=== Stored items from a collection ===
==*==

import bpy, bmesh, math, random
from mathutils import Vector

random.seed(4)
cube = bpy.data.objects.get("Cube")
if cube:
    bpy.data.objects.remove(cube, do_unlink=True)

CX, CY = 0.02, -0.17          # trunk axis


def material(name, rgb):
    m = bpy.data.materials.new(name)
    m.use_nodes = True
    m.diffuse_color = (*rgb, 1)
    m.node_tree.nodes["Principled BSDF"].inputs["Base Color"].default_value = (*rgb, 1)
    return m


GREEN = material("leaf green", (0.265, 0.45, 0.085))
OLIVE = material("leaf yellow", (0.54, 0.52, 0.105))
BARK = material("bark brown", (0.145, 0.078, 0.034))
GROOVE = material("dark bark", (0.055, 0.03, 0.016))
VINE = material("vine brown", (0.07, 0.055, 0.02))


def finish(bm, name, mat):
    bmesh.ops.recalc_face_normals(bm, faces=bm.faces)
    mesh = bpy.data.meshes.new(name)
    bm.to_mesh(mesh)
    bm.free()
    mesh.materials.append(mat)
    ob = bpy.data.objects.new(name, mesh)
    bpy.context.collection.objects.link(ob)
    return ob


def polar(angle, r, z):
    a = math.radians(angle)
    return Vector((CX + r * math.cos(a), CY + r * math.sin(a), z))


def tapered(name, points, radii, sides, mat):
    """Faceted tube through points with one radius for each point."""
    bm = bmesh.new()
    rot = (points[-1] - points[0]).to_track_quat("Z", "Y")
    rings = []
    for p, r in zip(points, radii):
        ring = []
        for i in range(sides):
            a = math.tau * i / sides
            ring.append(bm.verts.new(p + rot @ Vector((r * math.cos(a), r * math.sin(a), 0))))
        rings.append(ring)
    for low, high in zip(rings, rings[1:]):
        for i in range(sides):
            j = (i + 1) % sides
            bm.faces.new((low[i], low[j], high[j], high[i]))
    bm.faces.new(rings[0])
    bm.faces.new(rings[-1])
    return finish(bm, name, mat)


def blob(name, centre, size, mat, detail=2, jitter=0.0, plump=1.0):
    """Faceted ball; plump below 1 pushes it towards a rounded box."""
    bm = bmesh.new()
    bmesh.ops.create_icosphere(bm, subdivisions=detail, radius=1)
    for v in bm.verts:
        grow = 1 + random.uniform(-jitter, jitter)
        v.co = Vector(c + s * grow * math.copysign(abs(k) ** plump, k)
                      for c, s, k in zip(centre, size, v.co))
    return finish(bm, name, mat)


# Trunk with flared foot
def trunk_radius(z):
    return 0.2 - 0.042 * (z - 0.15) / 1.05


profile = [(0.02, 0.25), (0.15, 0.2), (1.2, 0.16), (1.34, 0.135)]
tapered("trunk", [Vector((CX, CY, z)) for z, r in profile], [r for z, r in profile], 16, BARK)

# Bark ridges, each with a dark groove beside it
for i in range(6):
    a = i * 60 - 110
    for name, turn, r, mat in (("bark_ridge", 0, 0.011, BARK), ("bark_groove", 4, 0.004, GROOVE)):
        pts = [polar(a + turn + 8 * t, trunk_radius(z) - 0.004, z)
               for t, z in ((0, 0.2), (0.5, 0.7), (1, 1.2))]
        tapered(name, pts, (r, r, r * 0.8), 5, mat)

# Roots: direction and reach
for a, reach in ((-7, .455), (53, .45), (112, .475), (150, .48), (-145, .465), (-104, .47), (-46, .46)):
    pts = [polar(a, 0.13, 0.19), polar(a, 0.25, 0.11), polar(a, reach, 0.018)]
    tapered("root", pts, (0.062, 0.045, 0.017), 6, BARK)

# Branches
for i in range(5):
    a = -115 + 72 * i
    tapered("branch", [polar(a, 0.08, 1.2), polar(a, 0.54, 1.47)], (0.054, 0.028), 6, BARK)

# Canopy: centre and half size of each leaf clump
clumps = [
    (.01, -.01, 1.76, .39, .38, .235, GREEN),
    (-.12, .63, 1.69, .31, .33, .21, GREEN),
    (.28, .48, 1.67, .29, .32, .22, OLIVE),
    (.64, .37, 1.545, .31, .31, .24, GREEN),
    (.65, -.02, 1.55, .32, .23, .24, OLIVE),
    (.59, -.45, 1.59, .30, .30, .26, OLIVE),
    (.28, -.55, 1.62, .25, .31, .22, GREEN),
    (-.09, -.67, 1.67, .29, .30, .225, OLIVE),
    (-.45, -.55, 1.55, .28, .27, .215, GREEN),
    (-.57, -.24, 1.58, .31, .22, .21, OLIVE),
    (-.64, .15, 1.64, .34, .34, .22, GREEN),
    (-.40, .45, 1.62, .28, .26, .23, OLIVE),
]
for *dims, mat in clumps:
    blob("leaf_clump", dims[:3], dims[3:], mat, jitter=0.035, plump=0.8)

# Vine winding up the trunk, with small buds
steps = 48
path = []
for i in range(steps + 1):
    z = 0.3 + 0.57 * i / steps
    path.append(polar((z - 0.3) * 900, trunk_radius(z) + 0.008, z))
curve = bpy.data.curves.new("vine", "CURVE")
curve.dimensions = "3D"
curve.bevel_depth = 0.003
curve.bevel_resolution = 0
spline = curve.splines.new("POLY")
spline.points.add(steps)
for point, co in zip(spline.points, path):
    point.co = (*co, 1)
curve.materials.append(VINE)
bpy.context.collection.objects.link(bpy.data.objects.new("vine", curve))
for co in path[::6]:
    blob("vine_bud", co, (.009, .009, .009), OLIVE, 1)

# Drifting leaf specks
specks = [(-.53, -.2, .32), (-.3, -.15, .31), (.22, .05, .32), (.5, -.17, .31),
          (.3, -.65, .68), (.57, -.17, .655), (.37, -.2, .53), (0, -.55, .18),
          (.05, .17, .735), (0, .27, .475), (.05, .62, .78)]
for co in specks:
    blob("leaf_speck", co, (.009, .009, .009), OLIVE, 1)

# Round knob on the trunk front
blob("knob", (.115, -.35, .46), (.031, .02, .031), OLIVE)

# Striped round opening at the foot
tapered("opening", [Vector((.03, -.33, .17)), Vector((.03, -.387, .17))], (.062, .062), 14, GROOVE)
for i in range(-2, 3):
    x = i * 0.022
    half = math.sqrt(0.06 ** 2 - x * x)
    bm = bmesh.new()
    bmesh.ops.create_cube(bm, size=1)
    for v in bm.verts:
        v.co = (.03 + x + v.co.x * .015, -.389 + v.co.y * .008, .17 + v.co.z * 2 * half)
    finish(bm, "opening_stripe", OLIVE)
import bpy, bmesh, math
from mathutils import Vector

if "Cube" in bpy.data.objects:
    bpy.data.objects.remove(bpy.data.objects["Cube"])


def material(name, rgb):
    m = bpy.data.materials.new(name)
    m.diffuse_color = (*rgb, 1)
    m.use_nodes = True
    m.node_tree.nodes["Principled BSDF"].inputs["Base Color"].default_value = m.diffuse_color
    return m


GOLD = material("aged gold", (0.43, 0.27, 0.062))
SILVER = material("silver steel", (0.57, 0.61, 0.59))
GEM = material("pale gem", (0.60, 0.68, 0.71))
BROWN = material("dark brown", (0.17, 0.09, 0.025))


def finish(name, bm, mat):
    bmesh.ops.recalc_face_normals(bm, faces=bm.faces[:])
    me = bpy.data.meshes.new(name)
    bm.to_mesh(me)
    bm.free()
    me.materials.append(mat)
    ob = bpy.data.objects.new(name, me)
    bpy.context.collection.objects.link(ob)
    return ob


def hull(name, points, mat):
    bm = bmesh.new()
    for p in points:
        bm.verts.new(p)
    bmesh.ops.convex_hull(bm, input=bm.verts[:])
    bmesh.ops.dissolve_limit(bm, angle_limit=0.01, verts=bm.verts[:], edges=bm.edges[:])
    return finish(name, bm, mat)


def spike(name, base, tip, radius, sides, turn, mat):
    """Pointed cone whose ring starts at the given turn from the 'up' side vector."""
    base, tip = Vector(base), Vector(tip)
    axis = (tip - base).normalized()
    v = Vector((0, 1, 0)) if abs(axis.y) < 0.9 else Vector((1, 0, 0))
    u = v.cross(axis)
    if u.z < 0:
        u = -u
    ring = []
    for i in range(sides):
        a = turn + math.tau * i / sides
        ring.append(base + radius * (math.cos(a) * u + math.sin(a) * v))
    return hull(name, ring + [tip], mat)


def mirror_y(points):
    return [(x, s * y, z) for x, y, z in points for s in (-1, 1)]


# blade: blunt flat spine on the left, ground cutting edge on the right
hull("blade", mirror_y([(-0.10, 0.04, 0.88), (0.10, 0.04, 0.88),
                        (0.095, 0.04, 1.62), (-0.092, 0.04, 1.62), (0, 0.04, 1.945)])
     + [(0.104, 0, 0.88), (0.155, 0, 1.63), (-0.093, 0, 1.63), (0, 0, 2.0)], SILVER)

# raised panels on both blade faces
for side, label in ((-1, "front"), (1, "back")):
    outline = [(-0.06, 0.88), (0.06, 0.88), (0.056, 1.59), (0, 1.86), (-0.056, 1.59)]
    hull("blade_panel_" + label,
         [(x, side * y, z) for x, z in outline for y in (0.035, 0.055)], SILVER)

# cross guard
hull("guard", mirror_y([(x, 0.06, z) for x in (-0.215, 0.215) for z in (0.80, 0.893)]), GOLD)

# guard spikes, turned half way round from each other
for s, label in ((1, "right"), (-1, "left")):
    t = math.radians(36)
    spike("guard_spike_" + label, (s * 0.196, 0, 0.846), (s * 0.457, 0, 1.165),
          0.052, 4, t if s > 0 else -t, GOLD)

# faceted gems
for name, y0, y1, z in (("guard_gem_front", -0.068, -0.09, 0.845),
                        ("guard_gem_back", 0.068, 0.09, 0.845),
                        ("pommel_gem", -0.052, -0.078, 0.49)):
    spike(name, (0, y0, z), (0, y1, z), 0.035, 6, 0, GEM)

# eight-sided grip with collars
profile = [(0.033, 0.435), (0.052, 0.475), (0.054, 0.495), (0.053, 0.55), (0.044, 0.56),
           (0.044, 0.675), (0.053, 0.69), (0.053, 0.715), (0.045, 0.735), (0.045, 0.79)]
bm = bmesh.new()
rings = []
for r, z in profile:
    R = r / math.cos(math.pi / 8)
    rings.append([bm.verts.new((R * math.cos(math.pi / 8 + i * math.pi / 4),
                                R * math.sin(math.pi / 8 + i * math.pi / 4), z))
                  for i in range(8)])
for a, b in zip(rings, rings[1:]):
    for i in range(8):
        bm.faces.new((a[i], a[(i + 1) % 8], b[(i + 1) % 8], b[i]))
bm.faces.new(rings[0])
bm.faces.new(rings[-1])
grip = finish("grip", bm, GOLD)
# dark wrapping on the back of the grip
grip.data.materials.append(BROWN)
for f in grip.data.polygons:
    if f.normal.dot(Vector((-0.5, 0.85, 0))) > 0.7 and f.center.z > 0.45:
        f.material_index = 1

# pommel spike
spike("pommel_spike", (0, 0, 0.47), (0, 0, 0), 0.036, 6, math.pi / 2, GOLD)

==*==

Starting at the line that contains "if f.normal.dot(Vector((-0.5, 0.85, 0)))", reproduce each line through the end of the records exactly, both ends included.

=== OUTPUT FOR THIS TASK ===
    if f.normal.dot(Vector((-0.5, 0.85, 0))) > 0.7 and f.center.z > 0.45:
        f.material_index = 1

# pommel spike
spike("pommel_spike", (0, 0, 0.47), (0, 0, 0), 0.036, 6, math.pi / 2, GOLD)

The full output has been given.